The discoverer of Allonautilus scrobiculatus, a rare species of nautilus, had the occasion to spot the creature again after 30 years have passed from its discovery. The animal was spotted in the same place where he was originally discovered: near the coast of Papua New Guinea.
The rare nautilus species was seen in 1984 for the first time by professor of biology Peter ward from the University of Washington in the US. Professor Ward and his research team returned to Papua Guinea in July 2015 in an attempt to find out more about Allonautilus scrobiculatus. They used bait on a stick and cameras to capture photos of the creature. In order to get a better image the view spot ranged from 500 to 1.300 meters below the water surface.
The scientists even managed to take a few specimens for further investigation.
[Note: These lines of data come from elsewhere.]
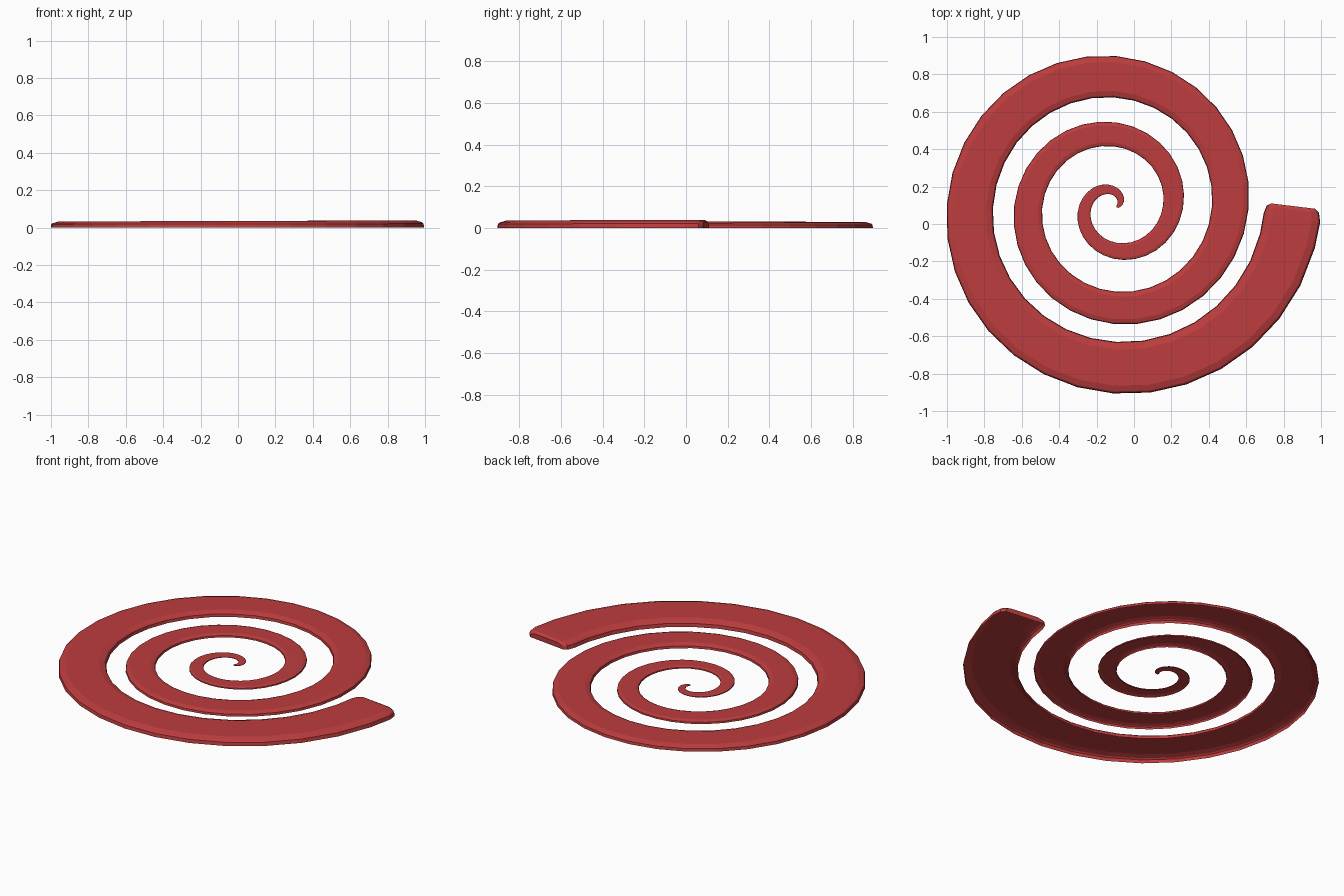
import bpy, bmesh, math
from mathutils import Vector

if "Cube" in bpy.data.objects:
    bpy.data.objects.remove(bpy.data.objects["Cube"])

TURNS, STEPS = 3, 32
CENTRE = Vector((-0.102, 0.092, 0))

# right half of the open-bottomed cross-section: (share of width, share of height)
HALF = [(0.5, 0), (0.488, 0.55), (0.46, 0.74), (0.35, 1)]
PROFILE = HALF + [(-u, v) for u, v in reversed(HALF)]


def centre_line(a):
    n = a / math.pi
    r = 0.006 + 0.1525 * n + 0.031 * (n / 6) ** 8
    return CENTRE + Vector((math.cos(a), math.sin(a), 0)) * r


def width(a):
    n = a / math.pi
    return 0.025 + 0.041 * n + 0.036 * (n / 6) ** 4


def ring(bm, a, ws=1.0, hs=1.0, skew=0.0):
    t = (centre_line(a + 0.01) - centre_line(a - 0.01)).normalized()
    side = Vector((t.y, -t.x, 0)) - t * skew
    w = width(a)
    return [bm.verts.new(centre_line(a) + side * (u * w * ws)
                         + Vector((0, 0, v * w * 0.128 * hs)))
            for u, v in PROFILE]


# widening spiral shell with a softened outer end
end = TURNS * 2 * math.pi + 0.004
stations = [(0.05, 0.4, 0.7)]
stations += [(i * 2 * math.pi / STEPS, 0.6 + 0.1 * min(i, 4), 1)
             for i in range(1, TURNS * STEPS)]
stations += [(end - 0.065, 1, 1, 0.04), (end - 0.018, 0.92, 0.96, 0.06),
             (end, 0.77, 0.74, 0.06)]

bm = bmesh.new()
rings = [ring(bm, *s) for s in stations]
for r0, r1 in zip(rings, rings[1:]):
    for j in range(len(PROFILE) - 1):
        bm.faces.new((r1[j], r1[j + 1], r0[j + 1], r0[j]))
bm.faces.new(rings[0])
bm.faces.new(rings[-1][::-1])

mesh = bpy.data.meshes.new("spiral_strip")
bm.to_mesh(mesh)
bm.free()
red = bpy.data.materials.new("brick red")
red.diffuse_color = (0.51, 0.046, 0.048, 1)
red.use_nodes = True
red.node_tree.nodes["Principled BSDF"].inputs["Base Color"].default_value = red.diffuse_color
mesh.materials.append(red)
strip = bpy.data.objects.new("spiral_strip", mesh)
bpy.context.collection.objects.link(strip)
However they could only analyze them for a short period of time because they are sensitive to changes in temperature and they must keep their balance all the time. They cannot survive in waters with high temperatures and they cannot survive in waters that exceed 2,500m in depth.
Nautilus is a tiny, distant relative of cuttlefish and squid. However Allonautilus scrobiculatus is quite different from its cousins when it come sot its reproductive system and its shell. Besides the fact that their shells appear in the fossil record in a period which covers 500 million years the scientists also discovered that they have a slimy, hairy cover on their shells. This could be one of the specie’s secret for survival.
The researchers refer to this species using the term “living fossil” which describes living creatures that not only have survive the test of time, but have also remained unchanged for over millions of years. The term was coined by Charles Darwin and it can be used in the case of other species such as crocodiles, fig wasps, elephant sharks and horseshoe crabs.
Ward hopes that he will get the chance to see more nautilus and draws attention to the fact that the species could be in danger. He explained:
As it stands now, nautilus mining could cause nautiluses to go extinct. This could be the rarest animal in the world. We need to know if Allonautilus is anywhere else, and we won’t know until we go out there and look.”
Image Source: kabarnesia.com